More than 2 million kids are enrolled in charter schools, 32% of which are African American - and of that 32%, more that half attend schools comprised mostly of minority students. This morning, CNN education contributor Steve Perry explains the lack of diversity, saying "We had to convince white people to come to a very good school in the hood."
Perry is the founder of charter school Capital Preparatory Magnet School in Hartford, CT. The demographic of his school has, in the past, been primarily black, poor students–until they were given a quota to provide some semblance of balance. Perry explained the reasoning for the so-called "segregation."
"The children who are typically choosing charter schools are the children who don't have the best education options in the nearby neighborhood, which in many cases are people of color and/or low-income students. They choose the schools they feel are going to give the best opportunity to fulfill what they believe is their true potential. So, many of those families choose charter schools and overwhelmingly they are people of color," he says.
But, he vehemently refutes the segregation claim, saying there is a fundamental difference between choice and segregation.
Abby Huntsman opened today's show with her playlist and a taste of the 90s: "Semi-Charmed Life" by Third Eye Blind, shortly followed by the Red Hot Chili Peppers "Californication" off their album by the same name. The RHCP track topped Billboard modern rock charts in 2000.
Continuing the 1990s trend, Will Reed played some much-appreciated Pearl Jam with "Yellow Ledbetter" from his tracklist. Slated for release on the band's debut album "Ten," the song never actually made it onto a studio album. Nonetheless, "Yellow" reached #21 on mainstream rock charts and managed to become a Pearl Jam classic.
Panelist Ryan Lizza brought some alternative sounds to the mix with "Kim's Watermelon" by Flaming Lips and "Hoppipolla" by Sigur Ros.
The show closed with Brooke Baldwin's music - "Feel It All Around" by Washed Out, and "Intergalactic" by the Beastie Boys. Native to New York City, the Beastie Boys suffered a tragedy a couple weeks back when vocalist and bass player Adam Yauch (known as MCA) died of mouth cancer, after the band was inducted into the Rock and Roll Hall of Fame in April.
An officer's badge may not be the only badge of honor sported by a Los Angeles County police unit. Recently, a secret deputy clique was uncovered within the gang enforcement unit of the Los Angeles Sheriff's Department and marks its members with a different badge: permanent ink.
The "Jump-Out Boys" allegedly tattoo themselves with the image of a skull with glowing red eyes. The skull wears a bandana with the letters "OSS" - short for Operation Safe Streets, the larger initiative which established their unit to clear city streets of gangs. An ace and eight of spades, the so-called "Dead Man's Hand" in poker, fans out to the left of the image, with a skeletal hand brandishing a revolver to the right side. Reportedly, after a member is involved in a shooting, smoke is tattooed over the barrel of their gun - an enduring sort of high-five for a mission accomplished.
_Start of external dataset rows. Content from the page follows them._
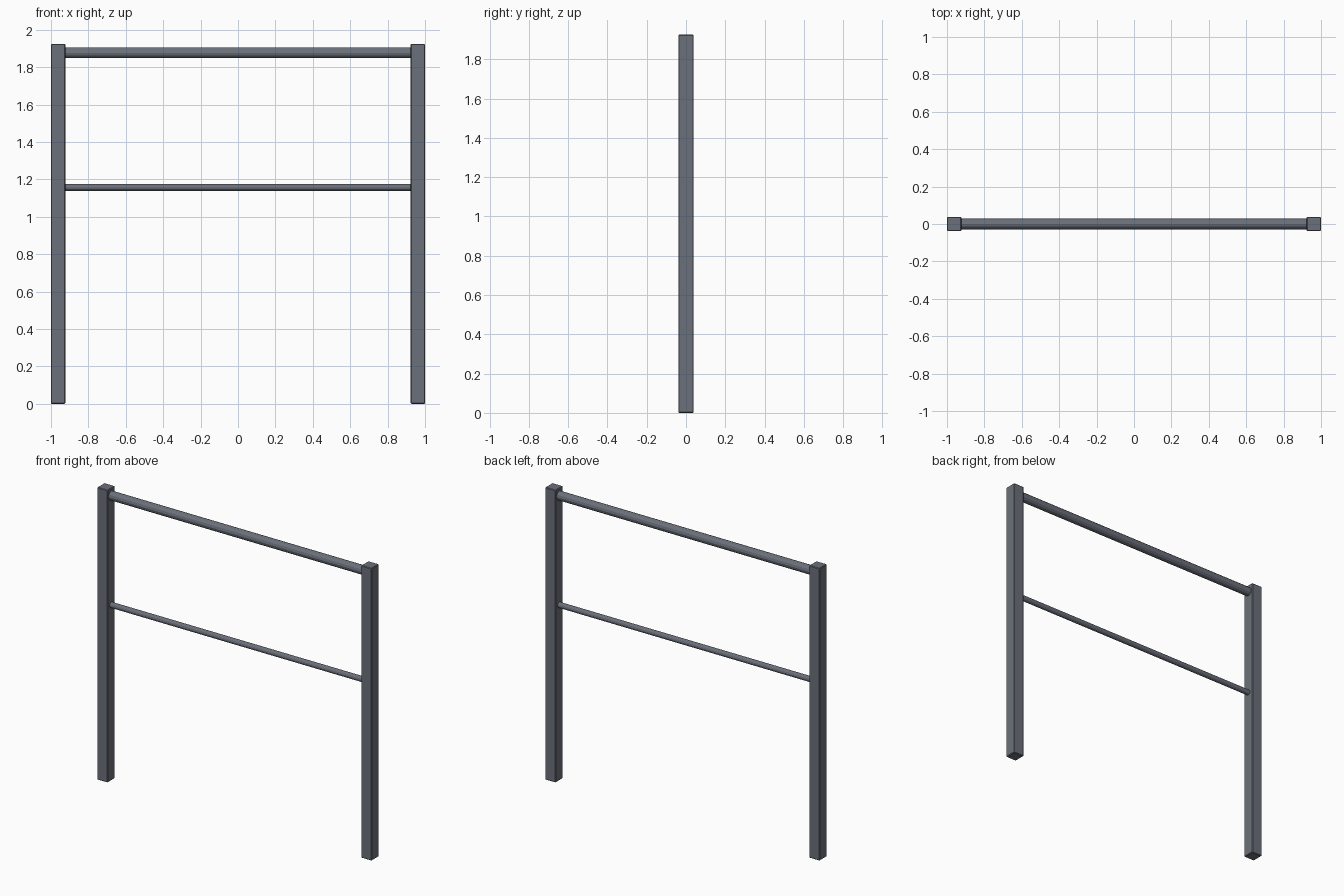
import bpy, math

if "Cube" in bpy.data.objects:
    bpy.data.objects.remove(bpy.data.objects["Cube"])

POST_W, POST_H = 0.077, 1.925
POST_X = 1 - POST_W / 2

# Dark charcoal paint
paint = bpy.data.materials.new("charcoal_paint")
paint.diffuse_color = (0.148, 0.163, 0.195, 1)
paint.use_nodes = True
paint.node_tree.nodes["Principled BSDF"].inputs["Base Color"].default_value = paint.diffuse_color


def post(name, x):
    # Square upright with slightly eased edges
    bpy.ops.mesh.primitive_cube_add(size=1, location=(x, 0, POST_H / 2))
    ob = bpy.context.object
    ob.name = name
    ob.scale = (POST_W, POST_W, POST_H)
    bpy.ops.object.transform_apply(location=False, rotation=False, scale=True)
    bev = ob.modifiers.new("eased_edges", 'BEVEL')
    bev.width = 0.004
    bev.segments = 1
    ob.data.materials.append(paint)


def rail(name, z, radius):
    # Faceted round bar spanning between the inner faces of the posts
    bpy.ops.mesh.primitive_cylinder_add(
        vertices=12, radius=radius, depth=2 * (1 - POST_W) + 0.004,
        location=(0, 0, z), rotation=(0, math.pi / 2, 0))
    ob = bpy.context.object
    ob.name = name
    ob.data.materials.append(paint)


# Uprights
post("left_post", -POST_X)
post("right_post", POST_X)

# Horizontal bars
rail("top_rail", 1.877, 0.029)
rail("middle_rail", 1.157, 0.018)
The tattoos harken back to other law enforcement "gangs" which branded members in a similar manner, and ultimately, Soledad said, the concern is that the ink glorifies violence - especially considering the unit's task is to comb neighborhoods labeled for "dangerous gang activity" and disarm gang members.
"Los Angeles Times" reporter Robert Faturechi explains.